Black History Month: Children As Change Makers
Among the many qualities that I most admire in my colleagues are the self-reflection and intentionality with which Capitol Hill Day School teachers engage in the art of educating children. Over the past few years, these traits have been particularly visible as the faculty and staff have explored the theme of diversity, equity, and inclusion. We looked inward, with our community-wide participation in the Assessment of Inclusivity and Multiculturalism survey (May 2017 Gray Matters), and outward, through our examination of expert research on Global Competence learning (February 2018 Gray Matters). We used our own learning to augment and advance our practice.
One example of this work in action is this year’s approach to Black History Month. After careful consideration, a group representing the faculty at-large proposed that we use the month of February to explore the theme “children as changemakers,” with an intentional focus on the ways in which African-American children have made a difference in the struggle for recognition and rights. Here are a few examples of what this learning looked like:
All Early Childhood classes attended the Discovery Theater’s production, How Old is a Hero. Following the production, and in keeping with what is most relevant to the lives of young children, classes are focusing on these core ideas:
- We all have a job of noticing what is not fair and working to change it.
- We must show courage in order to make a change.
- mall movements can start something. Work towards fairness is not finished.

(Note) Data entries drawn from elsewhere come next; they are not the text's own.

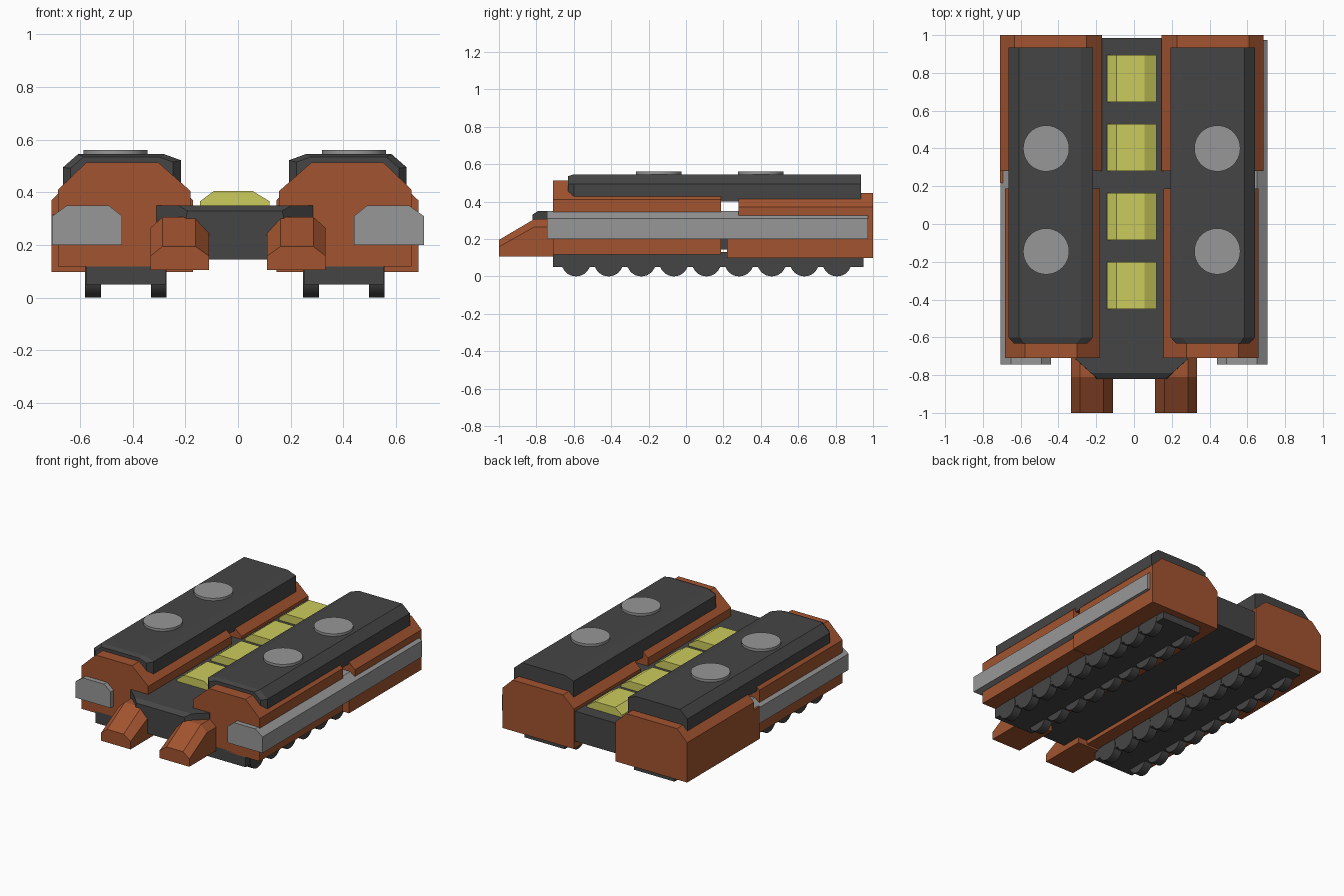
import bpy, bmesh, math
from mathutils import Matrix

if "Cube" in bpy.data.objects:
    bpy.data.objects.remove(bpy.data.objects["Cube"])


def material(name, rgb):
    m = bpy.data.materials.new(name)
    m.diffuse_color = (*rgb, 1)
    m.use_nodes = True
    m.node_tree.nodes["Principled BSDF"].inputs["Base Color"].default_value = m.diffuse_color
    return m


ORANGE = material("rust_orange", (0.36, 0.088, 0.029))
DARK = material("dark_grey", (0.06, 0.06, 0.06))
YELLOW = material("yellow", (0.60, 0.60, 0.11))
GREY = material("mid_grey", (0.31, 0.31, 0.31))
CX = -0.012  # the body sits slightly off the centre line


def finish(bm, name, mat):
    bmesh.ops.recalc_face_normals(bm, faces=bm.faces[:])
    me = bpy.data.meshes.new(name)
    bm.to_mesh(me)
    bm.free()
    me.materials.append(mat)
    ob = bpy.data.objects.new(name, me)
    bpy.context.collection.objects.link(ob)
    return ob


def loft(name, sections, mat, side=1, cx=CX):
    """Skin a run of (y, [(x, z), ...]) cross-sections and cap both ends."""
    bm = bmesh.new()
    rings = [[bm.verts.new((cx + side * x, y, z)) for x, z in pts] for y, pts in sections]
    n = len(rings[0])
    for a, b in zip(rings, rings[1:]):
        for i in range(n):
            j = (i + 1) % n
            bm.faces.new((a[i], a[j], b[j], b[i]))
    bm.faces.new(rings[0])
    bm.faces.new(rings[-1])
    return finish(bm, name, mat)


def extrude(name, pts, y0, y1, mat, side=1, cx=CX):
    return loft(name, [(y0, pts), (y1, pts)], mat, side, cx)


def rect(x0, x1, z0, z1):
    return [(x0, z0), (x1, z0), (x1, z1), (x0, z1)]


def scaled(pts, k, cx, cz):
    return [(cx + (x - cx) * k, cz + (z - cz) * k) for x, z in pts]


def cylinders(name, centres, r, depth, mat, rot=Matrix(), segs=32):
    bm = bmesh.new()
    for c in centres:
        bmesh.ops.create_cone(bm, cap_ends=True, segments=segs, radius1=r, radius2=r,
                              depth=depth, matrix=Matrix.Translation(c) @ rot)
    for f in bm.faces:
        f.smooth = len(f.verts) == 4
    for e in bm.edges:
        e.smooth = all(len(f.verts) == 4 for f in e.link_faces)
    return finish(bm, name, mat)


# cross-sections of the parts, outward x
FRONT_POD = [(0.168, 0.118), (0.672, 0.118), (0.672, 0.41), (0.565, 0.513),
             (0.29, 0.513), (0.168, 0.405)]
REAR_POD = [(0.158, 0.098), (0.697, 0.098), (0.697, 0.37), (0.62, 0.445),
            (0.24, 0.445), (0.158, 0.37)]
LID = [(0.205, 0.40), (0.653, 0.40), (0.653, 0.495), (0.596, 0.545),
       (0.268, 0.545), (0.205, 0.522)]
RAIL = [(0.44, 0.20), (0.706, 0.20), (0.706, 0.31), (0.65, 0.35), (0.49, 0.35), (0.44, 0.31)]
PRONG = [(0.11, 0.105), (0.333, 0.105), (0.333, 0.265), (0.286, 0.307),
         (0.162, 0.307), (0.11, 0.25)]
PRONG_TIP = [(0.11, 0.105), (0.333, 0.105), (0.333, 0.158), (0.286, 0.195),
             (0.162, 0.195), (0.11, 0.158)]

for side, tag in ((-1, "left"), (1, "right")):
    # armoured pods, front and rear
    extrude(f"front_pod_{tag}", FRONT_POD, -0.71, 0.187, ORANGE, side)
    extrude(f"rear_pod_{tag}", REAR_POD, 0.28, 1.0, ORANGE, side)
    extrude(f"rear_pod_lower_{tag}", rect(0.158, 0.697, 0.098, 0.318), 0.218, 0.29, ORANGE, side)
    # dark lid with chamfered nose
    loft(f"pod_lid_{tag}", [(-0.632, scaled(LID, 0.87, 0.43, 0.47)), (-0.60, LID), (0.935, LID)],
         DARK, side)
    # round hatches
    cylinders(f"hatches_{tag}", [(CX + side * 0.453, y, 0.545) for y in (-0.145, 0.40)],
              0.122, 0.034, GREY, segs=40)
    # side rail and front prong
    extrude(f"side_rail_{tag}", RAIL, -0.743, 0.973, GREY, side, 0)
    loft(f"front_prong_{tag}", [(-1.0, PRONG_TIP), (-0.81, PRONG), (-0.68, PRONG)],
         ORANGE, side, 0)
    # running gear
    extrude(f"wheel_chassis_{tag}", rect(0.262, 0.566, 0.05, 0.13), -0.71, 0.95, DARK, side)
    cylinders(f"wheels_{tag}",
              [(CX + side * x, -0.588 + 0.1744 * i, 0.078) for i in range(9) for x in (0.289, 0.539)],
              0.078, 0.06, DARK, Matrix.Rotation(math.pi / 2, 4, 'Y'))

# central hull with tapered nose
def hull(w, wb, top):
    return [(-wb, 0.145), (wb, 0.145), (w, top - 0.05), (w - 0.001, top), (-w + 0.001, top), (-w, top - 0.05)]


NOSE = [(-0.12, 0.145), (0.12, 0.145), (0.186, 0.30), (0.18, 0.33), (-0.18, 0.33), (-0.186, 0.30)]
loft("central_hull", [(-0.82, NOSE), (-0.79, hull(0.215, 0.16, 0.35)),
                      (-0.715, hull(0.298, 0.28, 0.35)), (0.985, hull(0.298, 0.298, 0.35))], DARK)

# yellow cells along the spine
CELL = [(-0.132, 0.33), (0.132, 0.33), (0.132, 0.366), (0.068, 0.405), (-0.08, 0.405), (-0.132, 0.366)]
for i in range(4):
    y = -0.45 + 0.365 * i
    extrude(f"spine_cell_{i + 1}", CELL, y, y + 0.25, YELLOW)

In a cross-grade workshop format, Elementary students studied the lives of the “changemakers” Destiny Watford, Claudette Colvin, and Ruby Bridges. They explored themes of economic protest, social entrepreneurship, and more. Students learned the meaning of the terms community organizing and policy change. Their work led them to discussions of vocabulary such as assumption, bias, and prejudice.
All Upper Grade students watched the documentary film, The Children's March, and used the film to examine the questions:
- Why were children important to making change in Birmingham, Alabama during the Civil Rights Movement? What were the resources (or power/influence) that children utilized in order to advocate for change in their community?
- What made the non-violent approach to change in/effective?
- What were the outcomes of children’s participation in Birmingham protests? How did the efforts of Birmingham youth influence the national Civil Rights movement?
- Who were important allies for the children?
As a way to make our learning visible, work will be showcased in an “all-school museum,” starting March 5. We hope you will make time to visit the first three levels of the Dent building and engage with our work.
Head of School